'''
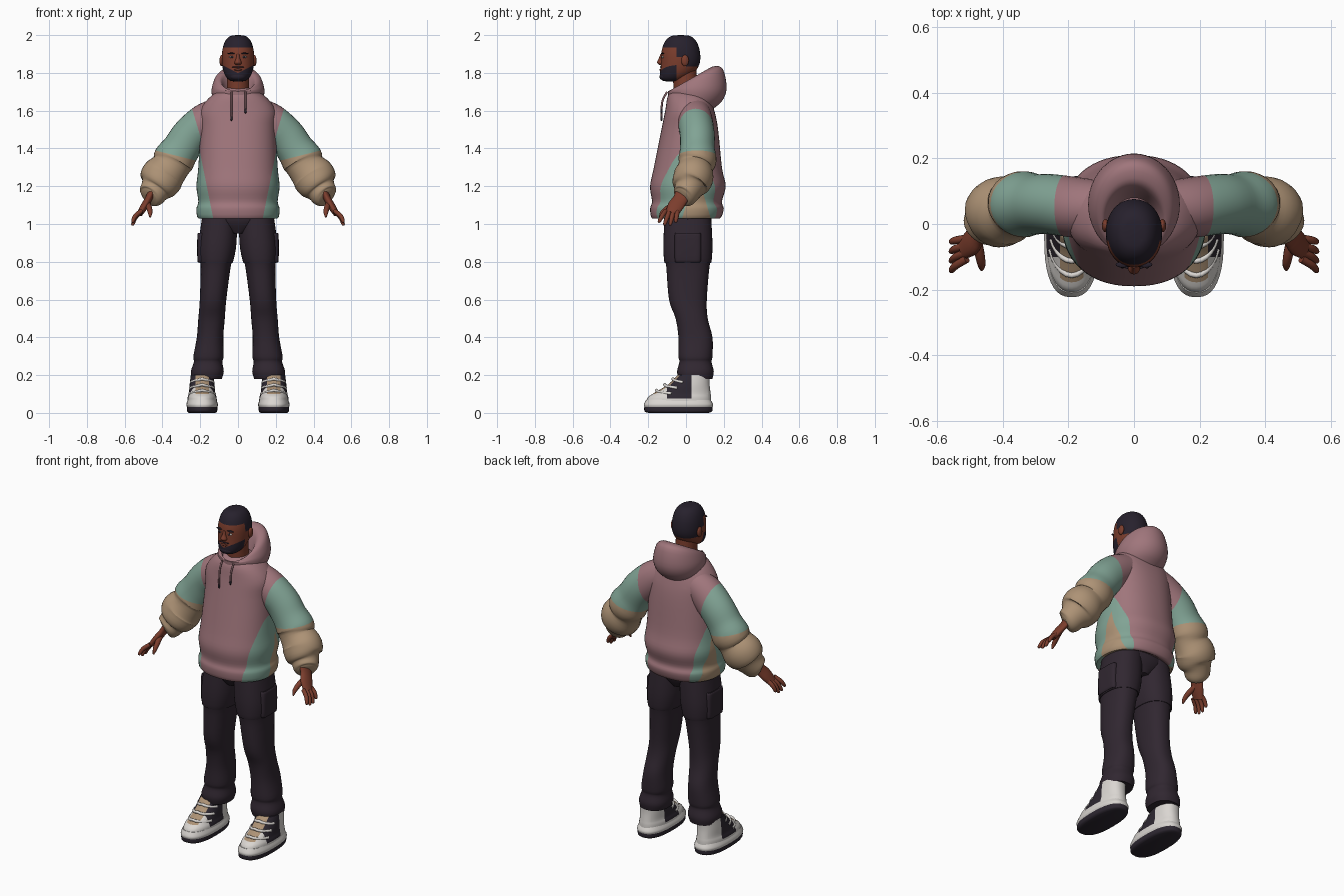
import bpy, bmesh, math
from mathutils import Vector, Matrix

cube = bpy.data.objects.get("Cube")
if cube:
    bpy.data.objects.remove(cube, do_unlink=True)


def material(name, red, green, blue):
    mat = bpy.data.materials.new(name)
    mat.use_nodes = True
    mat.diffuse_color = (red, green, blue, 1)
    shader = mat.node_tree.nodes["Principled BSDF"]
    shader.inputs["Base Color"].default_value = mat.diffuse_color
    shader.inputs["Roughness"].default_value = 0.8
    return mat


SKIN = material("brown skin", .2, .047, .026)
LIP = material("lip brown", .12, .03, .02)
HAIR = material("black hair", .02, .015, .026)
EYE = material("eye white", .6, .55, .5)
PINK = material("dusty pink cloth", .35, .18, .2)
GREEN = material("sage green cloth", .22, .37, .3)
TAN = material("tan cloth", .42, .29, .18)
PANTS = material("dark plum cloth", .03, .02, .03)
WHITE = material("shoe white", .7, .67, .64)
SOLE = material("dark rubber", .026, .02, .03)


def beyond(point, plane):
    """True where the point lies on the positive side of a plane (nx, ny, nz, d)."""
    return point.dot(Vector(plane[:3])) > plane[3]


def finish(name, bm, mats, pick=None, cuts=(), pair=False):
    """Cut along colour seams, colour by rule, smooth, and mirror if paired."""
    for plane in cuts:
        normal = Vector(plane[:3])
        geom = bm.verts[:] + bm.edges[:] + bm.faces[:]
        bmesh.ops.bisect_plane(bm, geom=geom, dist=1e-5, plane_no=normal,
                               plane_co=normal * plane[3] / normal.length_squared)
    bmesh.ops.recalc_face_normals(bm, faces=bm.faces[:])
    for face in bm.faces:
        face.smooth = True
        if pick:
            face.material_index = mats.index(pick(face.calc_center_median()))
    for edge in bm.edges:
        edge.smooth = len(edge.link_faces) == 2 and edge.calc_face_angle() < 0.9
    mesh = bpy.data.meshes.new(name)
    bm.to_mesh(mesh)
    bm.free()
    for mat in mats:
        mesh.materials.append(mat)
    parts = {name: mesh}
    if pair:
        mirrored = mesh.copy()
        mirrored.transform(Matrix.Diagonal((-1, 1, 1, 1)))
        mirrored.flip_normals()
        parts = {"left_" + name: mesh, "right_" + name: mirrored}
    for part_name, part_mesh in parts.items():
        part = bpy.data.objects.new(part_name, part_mesh)
        bpy.context.collection.objects.link(part)


def spline(stations, steps):
    """Smooth curve passing through every station."""
    ends = [stations[0], *stations, stations[-1]]
    curve = []
    for i in range(len(stations) - 1):
        for k in range(steps):
            t = k / steps
            curve.append([b + t * ((c - a) + t * (2 * a - 5 * b + 4 * c - d
                          + t * (3 * b - a - 3 * c + d))) / 2
                          for a, b, c, d in zip(*ends[i:i + 4])])
    return curve + [list(stations[-1])]


def loft(name, stations, mats, level, sides, power=2, steps=4, **options):
    """Skin elliptical rings; level rings stay horizontal, others follow the path."""
    curve = spline(stations, steps)
    bm = bmesh.new()
    rings = []
    for i, (x, y, z, rx, ry, tilt) in enumerate(curve):
        across, along = Vector((1, 0, 0)), Vector((0, 1, 0))
        if not level:
            before, after = curve[max(i - 1, 0)], curve[min(i + 1, len(curve) - 1)]
            tangent = (Vector(after[:3]) - Vector(before[:3])).normalized()
            along = (along - tangent * tangent.y).normalized()
            across = along.cross(tangent)
        ring = []
        for k in range(sides):
            angle = math.tau * k / sides
            cos, sin = math.cos(angle), math.sin(angle)
            px = math.copysign(abs(cos) ** (2 / power), cos) * max(rx, .001)
            py = math.copysign(abs(sin) ** (2 / power), sin) * max(ry, .001)
            point = Vector((x, y, z + tilt * sin)) + across * px + along * py
            ring.append(bm.verts.new(point))
        rings.append(ring)
    for low, high in zip(rings, rings[1:]):
        for k in range(sides):
            bm.faces.new((low[k - 1], low[k], high[k], high[k - 1]))
    bm.faces.new(rings[0])
    bm.faces.new(rings[-1])
    finish(name, bm, mats, **options)


def column(name, rows, mats, x=0, slope=0, sides=40, **options):
    """Level rings from rows of (z, y, half width, half depth, tilt)."""
    stations = [(x + slope * z, y, z, rx, ry, sum(tilt)) for z, y, rx, ry, *tilt in rows]
    loft(name, stations, mats, True, sides, **options)


def tube(name, points, mats, ratio=1, sides=12, **options):
    """Rings across a path of (x, y, z, radius); ratio widens them in y."""
    stations = [(x, y, z, r, r * ratio, 0) for x, y, z, r in points]
    loft(name, stations, mats, False, sides, **options)


def blob(name, centre, radii, mat, pair=False):
    bm = bmesh.new()
    bmesh.ops.create_uvsphere(bm, u_segments=20, v_segments=12, radius=1)
    place = Matrix.Translation(centre) @ Matrix.Diagonal((*radii, 1))
    bmesh.ops.transform(bm, matrix=place, verts=bm.verts[:])
    finish(name, bm, [mat], pair=pair)


# Hoodie body: pink centre, green side panels, tan gussets at the hips
body_seams = [(side, 0, -.2, -.075) for side in (1, -1)]
gusset_front, gusset_back = (0, 1, -.3, -.33), (0, -1, -.3, -.44)


def body_colour(c):
    if not any(beyond(c, seam) for seam in body_seams):
        return PINK
    return TAN if beyond(c, gusset_front) and beyond(c, gusset_back) else GREEN


body = [(1.05, .16, .14, .14), (1.03, .21, .18, .18), (1.08, .22, .19, .2),
        (1.12, .21, .18, .19), (1.2, .22, .19, .21), (1.3, .21, .17, .19),
        (1.5, .2, .13, .17), (1.6, .2, .11, .15), (1.68, .14, .095, .12), (1.72, .06, .06, .07)]
column("hoodie_body", [(z, (back - front) / 2, width, (front + back) / 2)
                       for z, width, front, back in body],
       [PINK, GREEN, TAN], sides=56, power=2.25, pick=body_colour,
       cuts=[*body_seams, gusset_front, gusset_back])

# Sleeves: pink shoulder, green upper arm, puffy tan forearm and cuff
shoulder_seam, elbow_seam = (1, 0, -.3, -.24), (-.25, 0, 1, 1.28)


def sleeve_colour(c):
    if not beyond(c, shoulder_seam):
        return PINK
    return GREEN if beyond(c, elbow_seam) else TAN


tube("sleeve", [(.1, .05, 1.58, .09), (.17, .05, 1.54, .1), (.25, .06, 1.47, .1),
                (.3, .06, 1.4, .1), (.34, .06, 1.34, .11), (.36, .05, 1.3, .1),
                (.4, .04, 1.25, .115), (.42, .02, 1.21, .105), (.44, .01, 1.18, .08),
                (.46, -.01, 1.15, .07), (.47, -.02, 1.14, .05)],
     [PINK, GREEN, TAN], ratio=.92, sides=32, pick=sleeve_colour, pair=True,
     cuts=[shoulder_seam, elbow_seam])

# Hood lying on the shoulders, and its drawstrings
column("hood", [(1.67, 0, .06, .07, .01), (1.75, .01, .085, .1, .055), (1.77, .03, .105, .12, .065),
                (1.76, .05, .125, .145, .06), (1.71, .06, .14, .155, .01),
                (1.65, .05, .13, .14), (1.6, .03, .1, .1)], [PINK], sides=48)
for side, x, low in (("right", -.035, 1.56), ("left", .04, 1.6)):
    tube(side + "_drawstring", [(x, -.1, 1.7, .005), (x, -.125, 1.65, .005),
                                (x, -.13, low, .005)], [PINK])
    blob(side + "_drawstring_tip", (x, -.13, low), (.006, .006, .016), SOLE)

# Trousers: hips, and legs with a thigh hem and gathered ankles
column("trouser_hips", [(1.1, .01, .18, .12), (1.02, .01, .19, .125), (.95, .01, .06, .09)], [PANTS])
column("trouser_leg", [(1.08, .01, .09, .12), (.9, .01, .1, .13), (.8, .01, .09, .125),
                       (.78, .01, .08, .115), (.6, .01, .07, .1), (.5, .03, .07, .085),
                       (.4, .05, .07, .09), (.3, .05, .08, .09), (.27, .05, .075, .085),
                       (.22, .05, .087, .097), (.18, .05, .08, .09)],
       [PANTS], x=.18, slope=-.08, power=2.3, pair=True)
column("side_pocket", [(z, .01, .04 - inset, .07 - inset) for z, inset in
                       ((.95, .01), (.94, 0), (.81, 0), (.8, .01))],
       [PANTS], x=.175, power=5, pair=True)

# Shoes: chunky sole, white midsole, panelled upper and straps
shoe_x = .19
tongue_sides = [(side, 0, 0, side * shoe_x + .036) for side in (1, -1)]
tongue_base, panel_base = (0, 0, 1, .1), (0, 0, 1, .075)
panel_front, panel_back = (0, 1, 0, -.1), (0, 1, 0, .03)


def shoe_colour(c):
    if beyond(c, panel_back):
        return WHITE
    if beyond(c, tongue_base) and not any(beyond(c, edge) for edge in tongue_sides):
        return TAN
    return SOLE if beyond(c, panel_base) and beyond(c, panel_front) else WHITE


column("shoe_sole", [(0, -.04, .07, .16), (.01, -.04, .08, .18), (.04, -.04, .08, .18)],
       [SOLE], x=shoe_x, power=2.5, pair=True)
column("shoe_midsole", [(.03, -.04, .08, .18), (.045, -.04, .084, .183), (.07, -.04, .075, .17)],
       [WHITE], x=shoe_x, power=2.5, pair=True)
column("shoe_upper", [(.04, -.04, .078, .174), (.08, -.035, .077, .168), (.105, -.02, .07, .15),
                      (.15, .015, .066, .11), (.2, .04, .06, .085)],
       [WHITE, SOLE, TAN], x=shoe_x, power=2.3, pick=shoe_colour, pair=True,
       cuts=[*tongue_sides, tongue_base, panel_base, panel_front, panel_back])
for i, strap in enumerate(("lower", "middle", "upper")):
    arc = []
    for step in range(-5, 6):
        sin, cos = math.sin(step / 4.5), math.cos(step / 4.5)
        arc.append((shoe_x + (.073 - .004 * i) * sin, (.02 * i - .012) - (.145 - .024 * i) * cos,
                    .12 + .03 * i - .02 * abs(sin), .008))
    tube(strap + "_shoe_strap", arc, [WHITE], steps=1, pair=True)

# Hands
tube("palm", [(.455, -.01, 1.17, .022), (.475, -.03, 1.13, .019), (.495, -.055, 1.095, .02),
              (.52, -.075, 1.055, .016)], [SKIN], ratio=2.1, sides=20, pair=True)
for i, finger in enumerate(("index", "middle", "ring", "little")):
    base = Vector((.51, -.107 + .021 * i, 1.07))
    tip = Vector((.56, -.145 + .03 * i, .99 + .008 * (i - 1.5) ** 2))
    knuckle = base.lerp(tip, .5) + Vector((.008, 0, .004))
    tube(finger + "_finger", [(*base, .012), (*knuckle, .012), (*knuckle.lerp(tip, .8), .009),
                              (*tip, .003)], [SKIN], pair=True)
tube("thumb", [(.48, -.05, 1.11, .016), (.47, -.095, 1.085, .015), (.465, -.125, 1.06, .012),
               (.465, -.14, 1.035, .004)], [SKIN], pair=True)

# Head: hairline and beard are seams cut into the surface
brow_line, temple_line, nape_line = [(0, 0, 1, z) for z in (1.935, 1.885, 1.835)]
temple_edge, ear_edge = (0, 1, 0, -.05), (0, 1, 0, 0)
beard_lines = [(side * .5, 0, -1, -1.8) for side in (1, -1)]


def head_colour(c):
    hair = (beyond(c, brow_line) or beyond(c, temple_line) and beyond(c, temple_edge)
            or beyond(c, nape_line) and beyond(c, ear_edge))
    beard = any(beyond(c, line) for line in beard_lines) and not beyond(c, temple_edge)
    return HAIR if hair or beard else SKIN


skull = []
for step in range(17):
    height = -math.cos(math.pi * step / 16)
    girth = max(1 - height * height, 0) ** .3
    chin = max(-height, 0) ** 2
    skull.append((1.877 + .123 * height, -.028 - .05 * chin, .086 * girth, .104 * girth))
column("head", skull, [SKIN, HAIR], steps=2, power=2.1, pick=head_colour,
       cuts=[brow_line, temple_line, nape_line, temple_edge, ear_edge, *beard_lines])
column("neck", [(1.62, .015, .068, .07), (1.7, 0, .06, .064), (1.84, -.01, .058, .064)], [SKIN])
column("nose", [(1.9, -.125, .007, .01), (1.875, -.13, .011, .015), (1.855, -.133, .019, .021),
                (1.843, -.13, .014, .012)], [SKIN], sides=16)
blob("ear", (.087, -.005, 1.865), (.011, .02, .03), SKIN, pair=True)
blob("eye", (.033, -.123, 1.884), (.014, .007, .006), EYE, pair=True)
blob("iris", (.033, -.128, 1.884), (.006, .004, .006), HAIR, pair=True)
blob("eyebrow", (.035, -.124, 1.903), (.021, .009, .004), HAIR, pair=True)
blob("moustache", (0, -.13, 1.831), (.032, .009, .004), HAIR)
blob("lips", (0, -.131, 1.816), (.021, .01, .007), LIP)
blob("chin_beard", (0, -.113, 1.78), (.042, .027, .022), HAIR)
'''
** Exercise goal **
Every line that contains "curve" should be copied out of the data.

** Exercise result **
    """Smooth curve passing through every station."""
    curve = []
            curve.append([b + t * ((c - a) + t * (2 * a - 5 * b + 4 * c - d
    return curve + [list(stations[-1])]
    curve = spline(stations, steps)
    for i, (x, y, z, rx, ry, tilt) in enumerate(curve):
            before, after = curve[max(i - 1, 0)], curve[min(i + 1, len(curve) - 1)]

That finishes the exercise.